On the 1st of April drilling began on the new peat cliffs. This is to encourage the (Common) Sand Martins Riparia riparia who breed colonially in vertical sandy or earth banks, near to water where they are often seen in numbers flying low hunting insects over lakes and rivers. The compacted peat was much harder than expected and it was arduous work drilling of approximately sixty holes, 70cm in length, and 5cm diameter. However, the 'back-breaking' work proved to be well worth while with immediate results, as Sand martins were already inspecting the new environment in the afternoon!
On the 24th March 2017, there was a new edition to the Konik Ponies at Kingfishers Bridge. A Filly was born at approximately 18.00hrs. The above photographs show the Filly immediately after the birth, joined by its Mother and Sister from last year. The maternal bond is very strong in horse society, with daughters often staying with their mothers and sisters until sexual maturity. Only 15 minutes after its birth the Filly is endeavoring to take its first steps! The afterbirth usually passes within a couple of hours of birth and it is common for the mother to eat it, minimizing the scent left by the birth and reducing the chance of predators finding the foal in the wild.
The Following Day...

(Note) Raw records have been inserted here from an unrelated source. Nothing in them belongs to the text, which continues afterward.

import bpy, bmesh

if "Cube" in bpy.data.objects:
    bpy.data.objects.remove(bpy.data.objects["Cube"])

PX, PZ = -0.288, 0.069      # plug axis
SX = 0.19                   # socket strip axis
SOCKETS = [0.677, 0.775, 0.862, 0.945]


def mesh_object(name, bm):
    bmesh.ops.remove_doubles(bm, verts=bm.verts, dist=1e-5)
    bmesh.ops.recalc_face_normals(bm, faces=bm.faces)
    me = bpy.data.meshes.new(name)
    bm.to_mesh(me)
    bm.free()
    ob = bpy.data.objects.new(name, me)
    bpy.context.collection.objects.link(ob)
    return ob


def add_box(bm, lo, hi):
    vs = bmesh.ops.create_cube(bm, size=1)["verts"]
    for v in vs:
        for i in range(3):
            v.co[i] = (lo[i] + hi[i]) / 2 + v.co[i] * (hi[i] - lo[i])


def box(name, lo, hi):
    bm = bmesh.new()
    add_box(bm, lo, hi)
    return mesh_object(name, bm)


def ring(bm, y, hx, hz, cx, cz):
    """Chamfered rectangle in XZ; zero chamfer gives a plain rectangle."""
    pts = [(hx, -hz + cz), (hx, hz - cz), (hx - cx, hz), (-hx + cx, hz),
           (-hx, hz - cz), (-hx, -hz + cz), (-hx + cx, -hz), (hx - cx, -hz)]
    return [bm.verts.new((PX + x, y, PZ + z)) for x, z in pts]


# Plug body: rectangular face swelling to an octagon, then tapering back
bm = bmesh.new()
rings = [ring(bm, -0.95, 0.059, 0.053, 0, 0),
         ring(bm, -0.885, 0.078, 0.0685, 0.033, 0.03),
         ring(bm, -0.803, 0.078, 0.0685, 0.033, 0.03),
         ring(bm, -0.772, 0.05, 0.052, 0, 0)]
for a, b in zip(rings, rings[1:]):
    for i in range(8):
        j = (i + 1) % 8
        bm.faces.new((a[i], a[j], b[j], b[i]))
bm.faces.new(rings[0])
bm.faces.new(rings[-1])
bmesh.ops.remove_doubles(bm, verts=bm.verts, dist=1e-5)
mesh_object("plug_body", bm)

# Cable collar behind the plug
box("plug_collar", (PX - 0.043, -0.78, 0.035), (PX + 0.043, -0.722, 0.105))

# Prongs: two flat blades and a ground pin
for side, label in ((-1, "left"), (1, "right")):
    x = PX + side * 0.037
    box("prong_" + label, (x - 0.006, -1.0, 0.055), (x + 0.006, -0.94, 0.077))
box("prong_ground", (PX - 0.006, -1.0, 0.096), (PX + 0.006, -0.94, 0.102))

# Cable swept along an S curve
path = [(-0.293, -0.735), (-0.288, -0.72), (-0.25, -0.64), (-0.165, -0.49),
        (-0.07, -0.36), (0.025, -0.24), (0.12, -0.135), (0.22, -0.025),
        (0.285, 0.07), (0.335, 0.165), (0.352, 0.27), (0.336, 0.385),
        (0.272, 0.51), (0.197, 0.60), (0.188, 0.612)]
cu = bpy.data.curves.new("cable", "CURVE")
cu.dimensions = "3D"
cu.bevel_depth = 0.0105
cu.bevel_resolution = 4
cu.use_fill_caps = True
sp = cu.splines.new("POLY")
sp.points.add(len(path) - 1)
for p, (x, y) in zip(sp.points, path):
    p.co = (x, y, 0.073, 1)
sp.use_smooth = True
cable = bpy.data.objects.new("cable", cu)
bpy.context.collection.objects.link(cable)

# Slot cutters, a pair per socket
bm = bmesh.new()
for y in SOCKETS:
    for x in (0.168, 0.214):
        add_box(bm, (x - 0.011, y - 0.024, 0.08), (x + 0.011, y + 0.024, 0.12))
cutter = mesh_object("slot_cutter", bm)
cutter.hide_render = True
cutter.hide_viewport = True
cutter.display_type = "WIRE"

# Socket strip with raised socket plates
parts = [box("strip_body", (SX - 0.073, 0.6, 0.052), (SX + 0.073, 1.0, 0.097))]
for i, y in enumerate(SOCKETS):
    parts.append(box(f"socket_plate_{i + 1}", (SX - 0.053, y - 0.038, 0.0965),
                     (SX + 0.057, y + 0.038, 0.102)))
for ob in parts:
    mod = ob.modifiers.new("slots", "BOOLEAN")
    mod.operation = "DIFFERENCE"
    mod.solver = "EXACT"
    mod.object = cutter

Volunteers from Kingfishers Bridge went to Burwell again on Wednesday to finish raking and removing the vegetation cut by the tractor to lower the nutrients available to dominant weed species.
The weather seemingly Spring like, enabling a much needed break by way of a picnic!
In The Pond...
Toads forming a mating ball!
The Pond was full of up to two hundred Toads!
After removing nearly 700 trees our contractors have done a wonderful job clearing the mess that Storm Doris left.
Moving forward, we now need to have the timber removed from site as we have a proposed agreement with Natural England. We hope to extend the water bodies to include new ditches and scrapes, complimenting the adjacent habitats.
The law requires us to test our cattle for Tuberculosis every four years and that time has come around again. On Monday 6th volunteers helped us round up the Water Buffalo and herd them into our corral where, one by one, the veterinarian from The Isle Veterinary Group could administer two shots of inactive TB. The first shot was Avian Tuberculosis which is used as a control and the second was Bovine Tuberculosis, which is what we were testing for. The principle being, if the site of the Bovine shot is larger than the site of the Avian then they have contracted Bovine TB.
On Thursday 9th March, three days later, the results were read and I am pleased to announce that our cattle are all clear for another four years! Have a look at some of the pictures below.
Reserves Manager at the Kingfishers Bridge wetland creation project in Cambridgeshire.